WORK TASK:
Your answer must be every line of the data that contains "name".

/---

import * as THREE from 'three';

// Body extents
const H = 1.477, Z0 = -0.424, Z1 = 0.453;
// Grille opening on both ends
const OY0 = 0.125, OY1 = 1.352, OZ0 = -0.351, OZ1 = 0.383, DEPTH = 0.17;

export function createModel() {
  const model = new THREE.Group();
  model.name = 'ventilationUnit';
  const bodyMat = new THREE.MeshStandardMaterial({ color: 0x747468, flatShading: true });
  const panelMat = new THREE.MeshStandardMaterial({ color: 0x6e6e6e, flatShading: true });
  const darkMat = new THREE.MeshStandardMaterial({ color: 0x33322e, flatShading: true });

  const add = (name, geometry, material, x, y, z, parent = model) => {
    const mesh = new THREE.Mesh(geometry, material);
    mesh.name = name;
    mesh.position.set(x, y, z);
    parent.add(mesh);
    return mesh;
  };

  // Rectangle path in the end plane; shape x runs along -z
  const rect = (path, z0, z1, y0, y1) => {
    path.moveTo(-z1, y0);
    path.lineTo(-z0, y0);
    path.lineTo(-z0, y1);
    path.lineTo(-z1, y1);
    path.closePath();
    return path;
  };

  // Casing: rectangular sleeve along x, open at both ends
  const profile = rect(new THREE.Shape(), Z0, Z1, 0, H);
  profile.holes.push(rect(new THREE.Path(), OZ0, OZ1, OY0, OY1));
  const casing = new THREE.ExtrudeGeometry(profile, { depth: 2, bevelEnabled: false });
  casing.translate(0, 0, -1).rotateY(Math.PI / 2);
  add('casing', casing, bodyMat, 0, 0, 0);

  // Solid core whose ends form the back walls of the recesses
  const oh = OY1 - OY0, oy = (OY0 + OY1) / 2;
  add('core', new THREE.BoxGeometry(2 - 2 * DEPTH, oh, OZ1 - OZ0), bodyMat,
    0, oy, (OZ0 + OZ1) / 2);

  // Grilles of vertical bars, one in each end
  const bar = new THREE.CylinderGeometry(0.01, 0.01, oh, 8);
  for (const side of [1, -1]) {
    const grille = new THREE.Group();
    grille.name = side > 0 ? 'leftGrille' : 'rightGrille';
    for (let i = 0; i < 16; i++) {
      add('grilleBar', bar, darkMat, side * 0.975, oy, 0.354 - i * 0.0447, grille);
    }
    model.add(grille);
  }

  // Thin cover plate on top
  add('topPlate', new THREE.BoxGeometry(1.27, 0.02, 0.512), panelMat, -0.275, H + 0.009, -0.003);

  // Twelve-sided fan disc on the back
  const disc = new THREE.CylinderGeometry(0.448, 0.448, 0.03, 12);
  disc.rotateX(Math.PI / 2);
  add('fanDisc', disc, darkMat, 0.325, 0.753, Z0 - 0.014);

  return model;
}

\---

RESULT:
  model.name = 'ventilationUnit';
  const add = (name, geometry, material, x, y, z, parent = model) => {
    mesh.name = name;
    grille.name = side > 0 ? 'leftGrille' : 'rightGrille';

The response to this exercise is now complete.